In this new scientific paper review, published in August 2019 and coordinated by Yogurt In Nutrition and the World Gastroenterology Organization, several studies have been gathered and analyzed to focus on the state on knowledge on lactose intolerance and the studies on yogurt research.
Lactose intolerance: state of knowledge
When the lactase enzyme is absent or deficient, unhydrolyzed lactose remains in the intestinal lumen and fluid osmotically driven into the intestine, increasing the volume and fluidity of the intestinal contents, allowing undigested lactose to enter the colon and to be fermented by colonic bacteria. The result can be cramping, flatulence, and diarrhea. However, not all individuals with lactose malabsorption experience symptoms. The mainstay of treatment of lactose intolerance is avoidance of all lactose-containing milk and milk-containing products, but it typically is not necessary.
Yogurt’s role in lactose maldigestion
This publication highlights the main studies that demonstrate the positive consumption of yogurt with live cultures.
Yogurt is an interesting option as the lactose it contains is partially digested by the two active bacterial cultures L. delbrueckii subsp. bulgaricus and S. thermophilus. These live bacteria produce lactase which breaks down some of the lactose in yogurt.
The European Food Safety Authority (EFSA) has approved the claim that yogurt improves digestion of lactose. Individuals who avoid dairy products because of lactose maldigestion may lack important nutrients in their diets, especially calcium, for them, yogurt can be an interesting alternative.
Yogurt may present a more easily digestible alternative to milk
This paper discusses the symptoms, diagnosis and treatment of lactase deficiency and the role of lactose in health, as well as presents a compilation of the research to date

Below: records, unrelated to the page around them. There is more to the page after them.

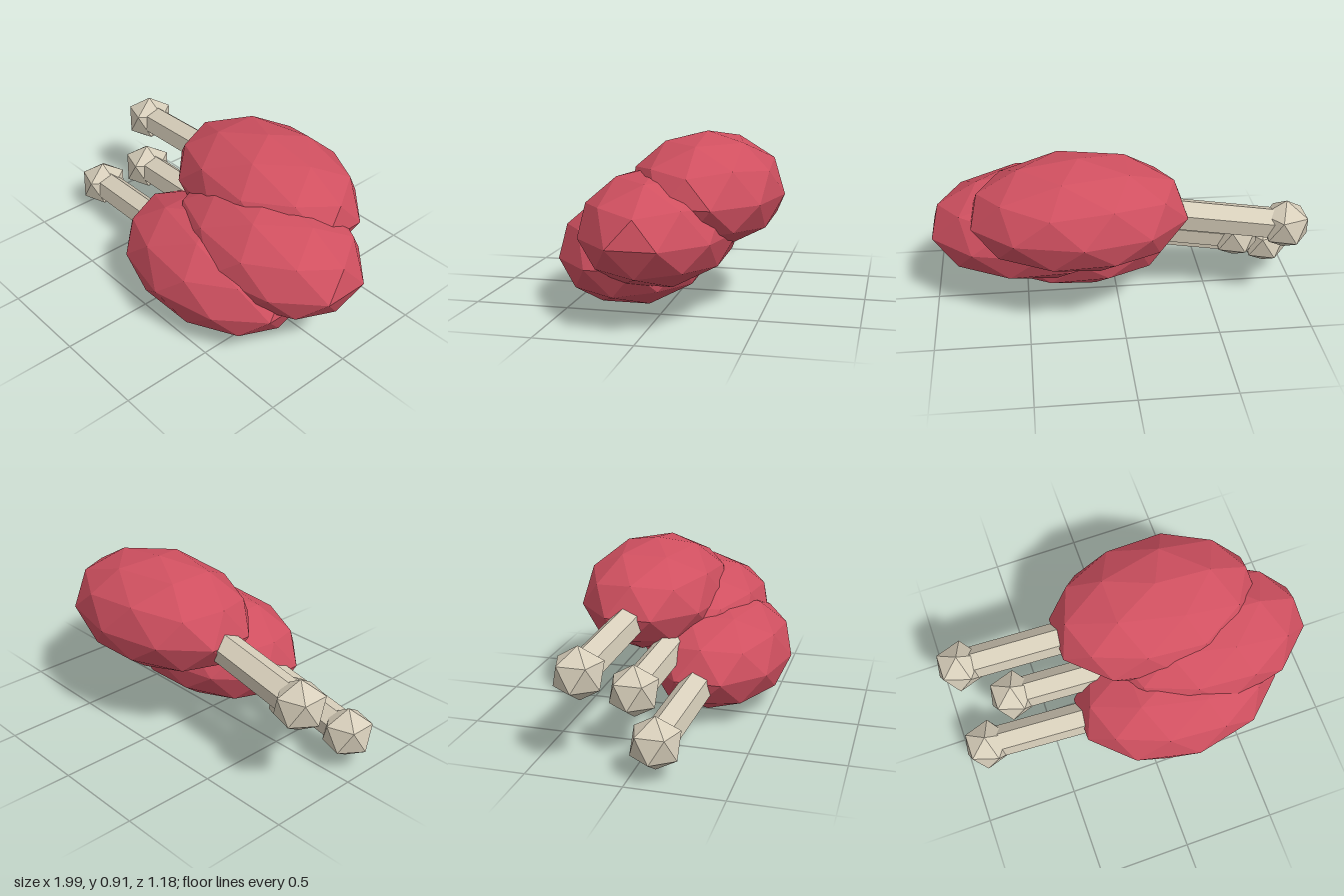
import * as THREE from 'three';

const meat = new THREE.MeshStandardMaterial({ color: 0xd05060, flatShading: true });
meat.name = 'meatRed';
const bone = new THREE.MeshStandardMaterial({ color: 0xd8cfbb, flatShading: true });
bone.name = 'boneCream';

// Icosphere standing on a vertex, with an upper ring vertex towards +x
function icosphere(detail) {
  const g = new THREE.IcosahedronGeometry(1, detail);
  g.rotateX(-Math.atan2(0.8507, 0.5257));
  g.rotateY(Math.PI / 2);
  return g;
}

// Meat: stretched icosphere, a little fuller above its widest line than below
function meatGeometry() {
  const g = icosphere(1);
  const p = g.attributes.position;
  for (let i = 0; i < p.count; i++) {
    const y = p.getY(i);
    p.setXYZ(i, p.getX(i) * 0.587, y * (y > 0 ? 0.314 : 0.281), p.getZ(i) * 0.402);
  }
  g.computeVertexNormals();
  return g;
}

// Six-sided shaft running from its knob at the origin towards +x
function shaftGeometry() {
  const g = new THREE.CylinderGeometry(0.088, 0.088, 0.9, 6, 1, false, Math.PI / 9);
  g.rotateZ(-Math.PI / 2);
  g.translate(0.45, 0, 0);
  return g;
}

export function createModel() {
  const model = new THREE.Group();
  model.name = 'drumsticks';
  const meatGeo = meatGeometry();
  const shaftGeo = shaftGeometry();
  const knobGeo = icosphere(0).scale(0.139, 0.139, 0.139);

  // Each drumstick is placed by the centre of its bone knob
  const places = [
    ['frontDrumstick', -0.875, 0.19, 0.125],
    ['middleDrumstick', -0.655, 0.348, -0.05],
    ['backDrumstick', -0.875, 0.505, -0.25],
  ];
  for (const [name, x, y, z] of places) {
    const stick = new THREE.Group();
    stick.name = name;
    stick.position.set(x, y, z);

    const body = new THREE.Mesh(meatGeo, meat);
    body.name = 'meat';
    body.position.set(1.092, 0.095, 0.065);

    const shaft = new THREE.Mesh(shaftGeo, bone);
    shaft.name = 'boneShaft';
    shaft.rotation.set(0, -0.09, 0.113, 'YXZ');

    const knob = new THREE.Mesh(knobGeo, bone);
    knob.name = 'boneKnob';

    stick.add(body, shaft, knob);
    model.add(stick);
  }
  return model;
}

The complete scientific review paper is available to download here